« Let then, have real knowledge and eloquent language, dominion over the fish of the sea, and eclipses the works of all modern his over the fowl of the air, and over the torians. cattle, and over the earth, and over We have thus distinguished the opinievery creeping thing that creepeth ons of metaphysicians into Materialism upon the earth.”
and Immaterialism. We have shewn “ Far as Creation's ample range extends, the unpopularity of the former theory The scale of sensual mental powers to arise very much from its contradic ascends :
tion of the popular religion of the Mark how it mounts to man's imperial world, both Pagan and Roman Cathorace,
lic, wherever they have been “ the law From the green myriads in the peopled of the land ;” and in later times, it grass."
owes much of its obnoxious character We might give endless quotations, were to being the basis of the celebrated it necessary, from sceptical writers system of Spinoza, and the doctrine of and comparative anatomists, in proof many of the sceptics of the last cenof the vast superiority of our nature, tury. A refutation of Spinonism and sentient and organic, over the whole Atheism cannot be needed in our pages. organized creation. Lord Monboddo Atheism, were it cultivated as a syshas, indeed, endeavoured to assimilate tem, might indeed merit the notice of us to baboons, with amputated tails ; a legislature, since every tie of society and Lord Kames has described the is destroyed and all the motives of Giages (an African nation) as a species virtue buried in “ annihilation, the totally distinct from mankind, because sanctuary of sin." But the works they killed their own children, and of Boyle, Bently, Cudworth, Clarke, robbed the nurseries of their enemies: Tucker and Paley, are barriers against two instances among many, that writers the inroad of this black infidelity, and against Revelation have nevertheless have demonstrated the material world, a credulity equal, if not superior, to
one stupendous whole, that of any Christian fanatic.

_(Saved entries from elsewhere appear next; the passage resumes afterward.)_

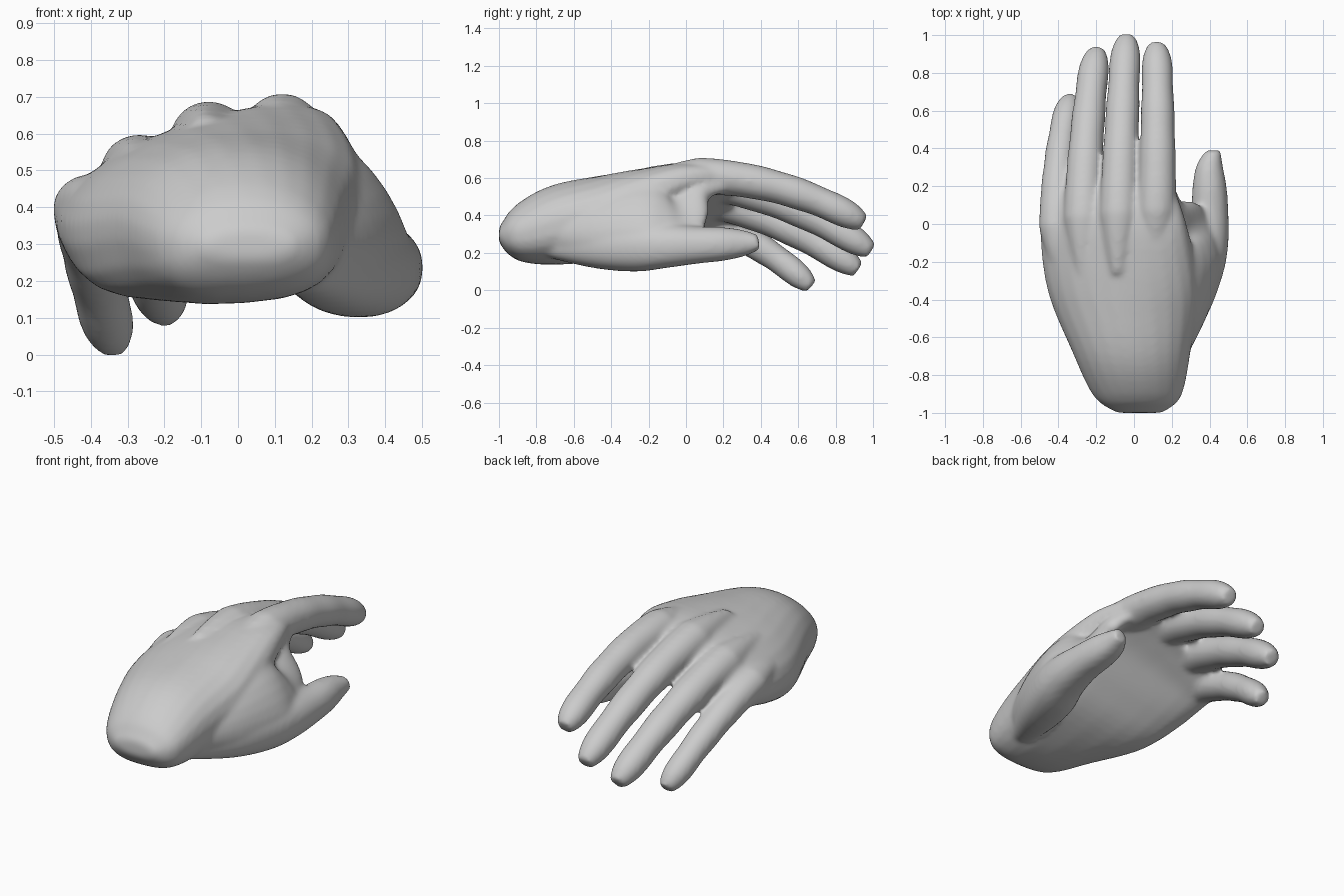
import bpy, bmesh, math
from mathutils import Vector

SIDES = 24
bm = bmesh.new()


def curve_through(rows, steps=5):
    """Smoothly fill in rows of numbers between the given ones."""
    rows = [Vector(row) for row in rows]
    rows = [rows[0]] + rows + [rows[-1]]
    filled = []
    for a, b, c, d in zip(rows, rows[1:], rows[2:], rows[3:]):
        for step in range(steps):
            t = step / steps
            bend = (2 * a - 5 * b + 4 * c - d) * t + (3 * b - a - 3 * c + d) * t * t
            filled.append(b + (c - a + bend) * t / 2)
    return filled + [rows[-1]]


def loft(sections, square=1, hollow=False):
    """Closed skin over oval sections: x, y, z, half width, half height, roll.

    A square below one makes the underside boxier; hollow cups the palm."""
    points = [Vector(section[:3]) for section in sections]
    rings = []
    for index, centre in enumerate(points):
        # Each section faces along the path, seen from the side
        run = points[min(index + 1, len(points) - 1)] - points[max(index - 1, 0)]
        run.x = 0
        run.normalize()
        side = Vector((1, 0, 0))
        up = side.cross(run)
        wide, high, roll = sections[index][3:]
        cup = max(0, centre.y + 0.8) / 2 if hollow else 0
        ring = []
        for corner in range(SIDES):
            angle = math.tau * corner / SIDES
            u, v = math.cos(angle), math.sin(angle)
            if v < 0:
                u = math.copysign(abs(u) ** square, u)
                v = -abs(v) ** square * (1 - cup * v * v)
            u, v = u * wide, v * high
            across = u * math.cos(roll) - v * math.sin(roll)
            above = u * math.sin(roll) + v * math.cos(roll)
            ring.append(bm.verts.new(centre + side * across + up * above))
        rings.append(ring)
    faces = [bm.faces.new(rings[0]), bm.faces.new(rings[-1])]
    for near, far in zip(rings, rings[1:]):
        for corner in range(SIDES):
            quad = (near[corner - 1], near[corner], far[corner], far[corner - 1])
            faces.append(bm.faces.new(quad))
    bmesh.ops.recalc_face_normals(bm, faces=faces)


def finger(knuckle, tip, radius, roll):
    """Arched finger that tapers to a blunt tip, with its root buried in the palm."""
    knuckle, tip = Vector(knuckle), Vector(tip)
    steps, buried = 24, 8
    sections = []
    for step in range(-buried, steps + 1):
        t = step / steps
        arch = 4 * t * (1 - t)
        centre = knuckle.lerp(tip, t)
        centre.z += 0.06 * arch
        centre.x += 0.05 * knuckle.x * arch
        size = radius * (1 - t / 4)
        if t < 0:
            size *= 1 + 2 * t
        else:
            # Slight swelling at the joints
            size *= 1 + 0.03 * t * math.cos(8 * math.pi * (t - 0.6))
            size *= max(0.6, math.sqrt(1 - t ** 30))
        sections.append((*centre, size * 1.04, size, roll))
    loft(sections)


def palm():
    """Wrist and palm, leaning further toward the little finger as it goes."""
    rows = []
    for y, z, wide, high in [(-1, 0.3, 0.12, 0.04),
                             (-0.94, 0.3, 0.21, 0.12),
                             (-0.85, 0.31, 0.26, 0.17),
                             (-0.66, 0.35, 0.32, 0.22),
                             (-0.4, 0.38, 0.4, 0.23),
                             (-0.2, 0.43, 0.42, 0.2),
                             (0, 0.48, 0.41, 0.15),
                             (0.15, 0.48, 0.38, 0.1),
                             (0.25, 0.46, 0.34, 0.04)]:
        along = 1 + y
        rows.append((0.03 - 0.14 * along, y, z, wide, high, 0.36 * along))
    loft(curve_through(rows), square=0.75, hollow=True)


def thumb_web():
    """Steep fold of flesh from the thumb base up to the index knuckle."""
    rows = [(0.16, -0.8, 0.32, 0.08, 0.06, -1),
            (0.23, -0.5, 0.34, 0.2, 0.13, -1),
            (0.3, -0.25, 0.38, 0.25, 0.12, -1),
            (0.31, -0.1, 0.39, 0.23, 0.09, -1),
            (0.27, -0.01, 0.43, 0.17, 0.06, -1),
            (0.21, 0.08, 0.54, 0.08, 0.05, -1),
            (0.17, 0.2, 0.57, 0.05, 0.04, -1)]
    loft(curve_through(rows))


def thumb():
    """Fleshy thumb base that narrows to a blunt tip."""
    rows = []
    for x, y, radius in [(0.15, -0.8, 0.05),
                         (0.26, -0.5, 0.12),
                         (0.33, -0.27, 0.14),
                         (0.38, -0.1, 0.12),
                         (0.4, 0.06, 0.1),
                         (0.4, 0.2, 0.09),
                         (0.4, 0.31, 0.07),
                         (0.42, 0.39, 0.04)]:
        rows.append((x, y, 0.24 + 0.04 * max(0, y), radius, radius, 0))
    loft(curve_through(rows), square=0.85)


if "Cube" in bpy.data.objects:
    bpy.data.objects.remove(bpy.data.objects["Cube"])

palm()
thumb_web()
thumb()

# Index, middle, ring and little finger
finger((0.12, 0.07, 0.61), (0.12, 0.95, 0.36), 0.1, 0)
finger((-0.08, 0.05, 0.59), (-0.04, 0.99, 0.21), 0.1, 0.1)
finger((-0.27, 0.03, 0.5), (-0.2, 0.92, 0.11), 0.1, 0.2)
finger((-0.41, -0.02, 0.4), (-0.34, 0.67, 0.02), 0.09, 0.3)

mesh = bpy.data.meshes.new("hand")
bm.to_mesh(mesh)
bm.free()
hand = bpy.data.objects.new("hand", mesh)
bpy.context.collection.objects.link(hand)

# Fuse all parts into one continuous skin and relax the seams
fuse = hand.modifiers.new("fuse", 'REMESH')
fuse.mode = 'VOXEL'
fuse.voxel_size = 0.013
fuse.use_smooth_shade = True
relax = hand.modifiers.new("relax", 'SMOOTH')
relax.factor = 0.5
relax.iterations = 12

# Plain grey surface
grey = bpy.data.materials.new("plain grey")
grey.use_nodes = True
colour = (0.6, 0.6, 0.6, 1)
grey.diffuse_color = colour
grey.node_tree.nodes["Principled BSDF"].inputs["Base Color"].default_value = colour
mesh.materials.append(grey)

Whose body Nature is, and God the soul.” It is the study of our intellectual nature which we term metaphysical The advocates of Materialism may science; the study of our organic na- be subdivided into two parties; viz. ture, physiology. The great physiolo- those who believe in the authority of gical question at issue is, respecting revealed religion, and those who do the cause of the vital phenomena, not. The Christian Materialist usually whether the effect of a certain organ- believes in the immateriality of the ism of the materials which compose Deity, but contends that the sentient, the visible structure, or a principle cogitative principle in man is not distotally distinct: the metaphysical tinct from the body, but the result of question, whether the sentient princi- its organization. The Deistical Mateple, or faculty of thinking, can be rialists appear to verge closely on Spiproduced out of the powers and vari- nonism, and argue, that, as the powers ous modifications of matter, or is of perception and thought have never a something superadded to matter. been found but in conjunction with a Hence arose, among the ancients, those certain organized system of matter, subtle, scholastic questions relative to therefore those powers usually exist in final causes, which have continued to and depend on such a system. They the present times, and as long as this have been nearly all unbelievers in a